TASK DIRECTIONS
Leave every picture out and give back the lines below from the first through the line that holds "bm.faces.new((a[i], a[(i +", exactly as written.

Document images with source code

* * * *

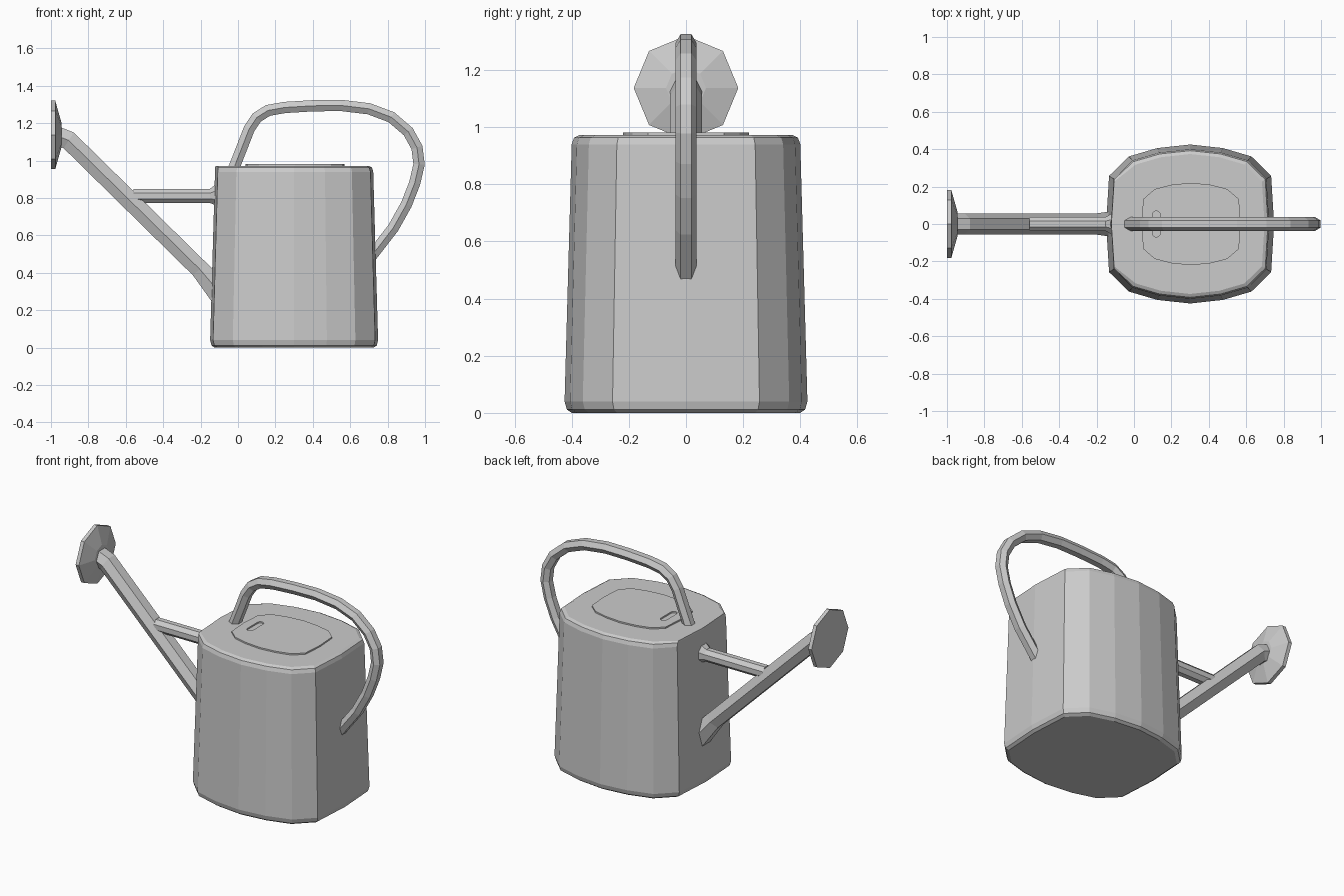
import bpy, bmesh, math
from mathutils import Vector

if "Cube" in bpy.data.objects:
    bpy.data.objects.remove(bpy.data.objects["Cube"])


def loft(name, rings):
    """Skin a list of equal-length point rings and cap both ends."""
    bm = bmesh.new()
    vs = [[bm.verts.new(p) for p in r] for r in rings]
    n = len(vs[0])
    for a, b in zip(vs, vs[1:]):
        for i in range(n):
            bm.faces.new((a[i], a[(i + 1) % n], b[(i + 1) % n], b[i]))
    bm.faces.new(vs[0])
    bm.faces.new(vs[-1])
    bmesh.ops.recalc_face_normals(bm, faces=bm.faces)
    me = bpy.data.meshes.new(name)
    bm.to_mesh(me)
    bm.free()
    ob = bpy.data.objects.new(name, me)
    bpy.context.collection.objects.link(ob)
    return ob


def sweep(name, path, section, scales=None):
    """Sweep a (y, in-plane) section along an (x, z) path with mitred bends."""
    pts = [Vector(p) for p in path]
    rings = []
    for i, p in enumerate(pts):
        d0 = (p - pts[i - 1]).normalized() if i else (pts[1] - p).normalized()
        d1 = (pts[i + 1] - p).normalized() if i < len(pts) - 1 else d0
        t = (d0 + d1).normalized()
        m = 1 / t.dot(d0)
        s = scales[i] if scales else 1
        rings.append([(p.x - t.y * v * s * m, u * s, p.y + t.x * v * s * m)
                      for u, v in section])
    return loft(name, rings)


def hexagon(w, h, flat):
    return [(w, 0), (flat, h), (-flat, h), (-w, 0), (-flat, -h), (flat, -h)]


def ngon(n, r):
    return [(r * math.cos((i + .5) * math.tau / n), r * math.sin((i + .5) * math.tau / n))
            for i in range(n)]


# Unit outline shared by body and lid: one quadrant mirrored to 16 points
quad = [(1, 0), (.965, .605), (.73, .85), (.39, .955), (0, 1)]
half = quad + [(-x, y) for x, y in quad[-2::-1]]
outline = half + [(x, -y) for x, y in half[-2:0:-1]]


def body_ring(hx, hy, z, left=None):
    return [(.30 + x * (left if left and x < -.9 else hx), y * hy, z) for x, y in outline]


# Tapered tank with chamfered rims; the spout side runs square to the top
loft("body", [body_ring(.425, .40, 0), body_ring(.442, .417, .012),
              body_ring(.449, .425, .04), body_ring(.423, .40, .94),
              body_ring(.416, .392, .963, .422), body_ring(.398, .374, .972, .421)])

# Lid with a finger slot
lid = loft("lid", [[(.305 + x * .265, y * .22, z) for x, y in outline] for z in (.95, .981)])
slot = [(.12 + .02 * math.cos(a), (.05 if k < 7 else -.05) + .02 * math.sin(a))
        for k in range(14) for a in [math.pi * ((k if k < 7 else k - 1) / 6)]]
cutter = loft("slot_cutter", [[(x, y, z) for x, y in slot] for z in (.93, 1.0)])
cutter.hide_render = True
cutter.display_type = 'WIRE'
cut = lid.modifiers.new("slot", 'BOOLEAN')
cut.operation = 'DIFFERENCE'
cut.object = cutter

# Looped handle
sweep("handle", [(-.03, .94), (.025, 1.08), (.06, 1.17), (.10, 1.23), (.16, 1.268),
                 (.25, 1.284), (.40, 1.293), (.55, 1.295), (.70, 1.277), (.82, 1.232),
                 (.91, 1.155), (.957, 1.07), (.968, .98), (.945, .88), (.90, .765),
                 (.83, .64), (.71, .485)], hexagon(.037, .03, .019))

# Spout with a flared root
sweep("spout", [(-.09, .285), (-.205, .42), (-.905, 1.108), (-.98, 1.138)],
      hexagon(.056, .049, .03), [1.3, 1, 1, 1])

# Brace between spout and tank
sweep("brace", [(-.56, .81), (-.15, .81), (-.115, .815), (-.09, .815)], ngon(8, .041),
      [1, 1, 1.5, 1.5])

# Eight-sided sprinkler head
loft("rose", [[(x, r * math.cos(i * math.tau / 8), 1.137 + r * math.sin(i * math.tau / 8))
               for i in range(8)]
              for x, r in [(-1, .183), (-.977, .183), (-.945, .07)]])
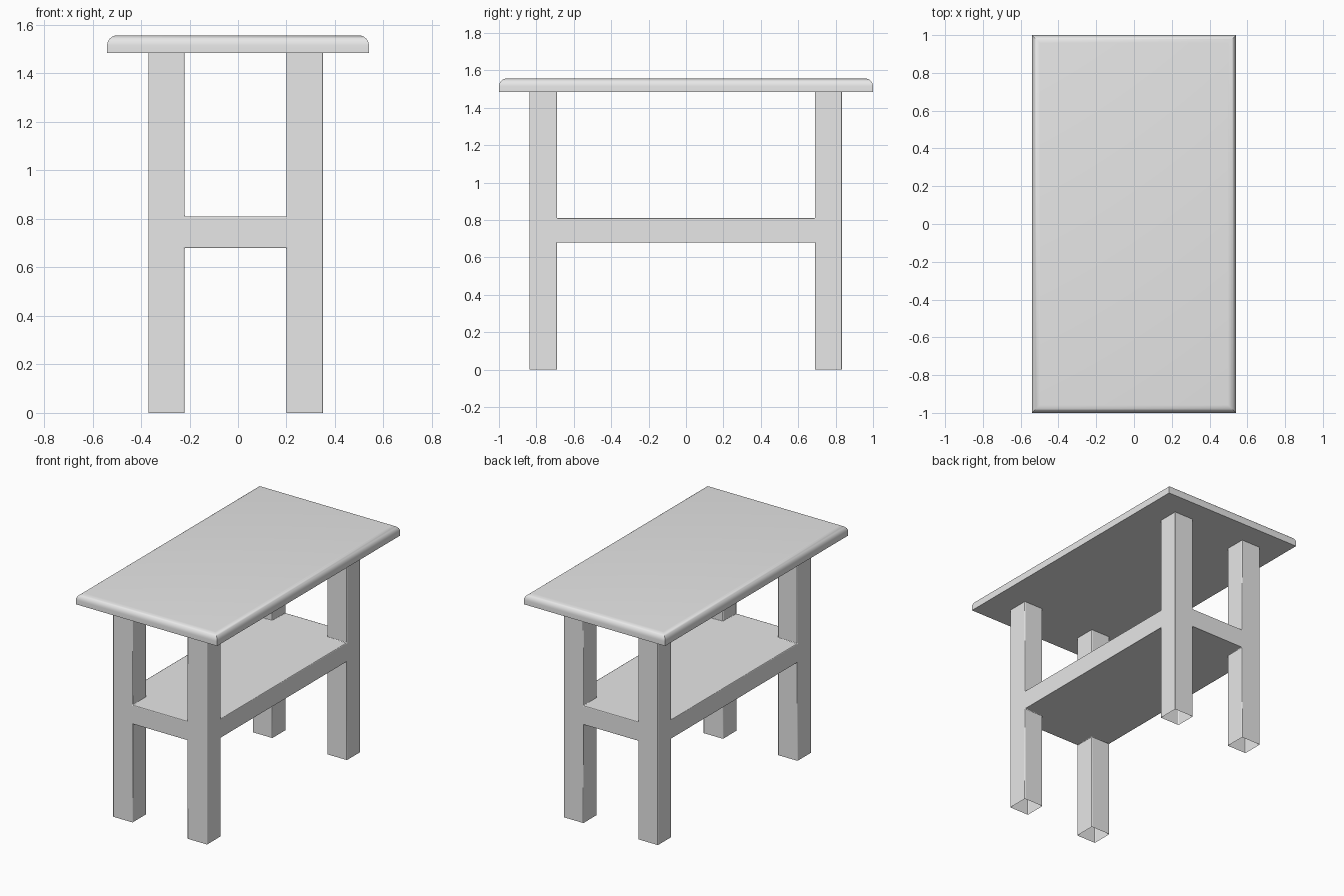
import bpy
import bmesh
from math import radians
from itertools import product
from mathutils import Vector

cube = bpy.data.objects.get("Cube")
if cube:
    bpy.data.objects.remove(cube, do_unlink=True)

grey = bpy.data.materials.new("plain_grey")
grey.use_nodes = True
grey.diffuse_color = (0.8, 0.8, 0.8, 1)
grey.node_tree.nodes["Principled BSDF"].inputs["Base Color"].default_value = (0.8, 0.8, 0.8, 1)


def finish(name, bm):
    """Turn a bmesh into a smooth-shaded object that keeps its sharp edges."""
    bmesh.ops.recalc_face_normals(bm, faces=bm.faces)
    mesh = bpy.data.meshes.new(name)
    bm.to_mesh(mesh)
    bm.free()
    mesh.materials.append(grey)
    obj = bpy.data.objects.new(name, mesh)
    bpy.context.collection.objects.link(obj)
    bpy.ops.object.select_all(action="DESELECT")
    obj.select_set(True)
    bpy.context.view_layer.objects.active = obj
    bpy.ops.object.shade_smooth_by_angle(angle=radians(35))
    return obj


# Tabletop: slab with a rounded upper rim and a flat underside
LEG_TOP, TABLE_TOP = 1.485, 1.557
bm = bmesh.new()
bmesh.ops.create_cube(bm, size=1)
bmesh.ops.scale(bm, vec=(1.08, 2, TABLE_TOP - LEG_TOP), verts=bm.verts)
bmesh.ops.translate(bm, vec=(0, 0, (TABLE_TOP + LEG_TOP) / 2), verts=bm.verts)
rim = [e for e in bm.edges if all(v.co.z > 1.55 for v in e.verts)]
bmesh.ops.bevel(bm, geom=rim, offset=0.042, segments=6, profile=0.5, affect="EDGES")
finish("tabletop", bm)

# Legs and shelf: one flush shell over a grid of cells, legs open at both ends
LEVELS = ((-0.37, -0.22, 0.20, 0.35),
          (-0.838, -0.69, 0.69, 0.835),
          (0, 0.68, 0.81, LEG_TOP))


def solid(cell):
    """Corner cells are legs; every cell of the middle layer is shelf."""
    if not all(0 <= c <= 2 for c in cell):
        return False
    return cell[2] == 1 or (cell[0] != 1 and cell[1] != 1)


bm = bmesh.new()
for cell in product(range(3), repeat=3):
    if not solid(cell):
        continue
    for axis, side in product(range(3), (0, 1)):
        neighbour = list(cell)
        neighbour[axis] += 2 * side - 1
        open_end = axis == 2 and neighbour[2] not in range(3)
        if solid(neighbour) or open_end:
            continue
        u, v = [a for a in range(3) if a != axis]
        corners = []
        for du, dv in ((0, 0), (1, 0), (1, 1), (0, 1)):
            index = list(cell)
            index[axis] += side
            index[u] += du
            index[v] += dv
            point = Vector(LEVELS[a][index[a]] for a in range(3))
            corners.append(bm.verts.new(point))
        bm.faces.new(corners)
bmesh.ops.remove_doubles(bm, verts=bm.verts, dist=0.0005)
frame = finish("legs_and_shelf", bm)

# Slightly eased edges on the frame
ease = frame.modifiers.new("eased_edges", "BEVEL")
ease.width = 0.004
ease.segments = 2
ease.limit_method = "ANGLE"
ease.angle_limit = radians(35)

* * * *

EXERCISE ANSWER
import bpy, bmesh, math
from mathutils import Vector

if "Cube" in bpy.data.objects:
    bpy.data.objects.remove(bpy.data.objects["Cube"])


def loft(name, rings):
    """Skin a list of equal-length point rings and cap both ends."""
    bm = bmesh.new()
    vs = [[bm.verts.new(p) for p in r] for r in rings]
    n = len(vs[0])
    for a, b in zip(vs, vs[1:]):
        for i in range(n):
            bm.faces.new((a[i], a[(i + 1) % n], b[(i + 1) % n], b[i]))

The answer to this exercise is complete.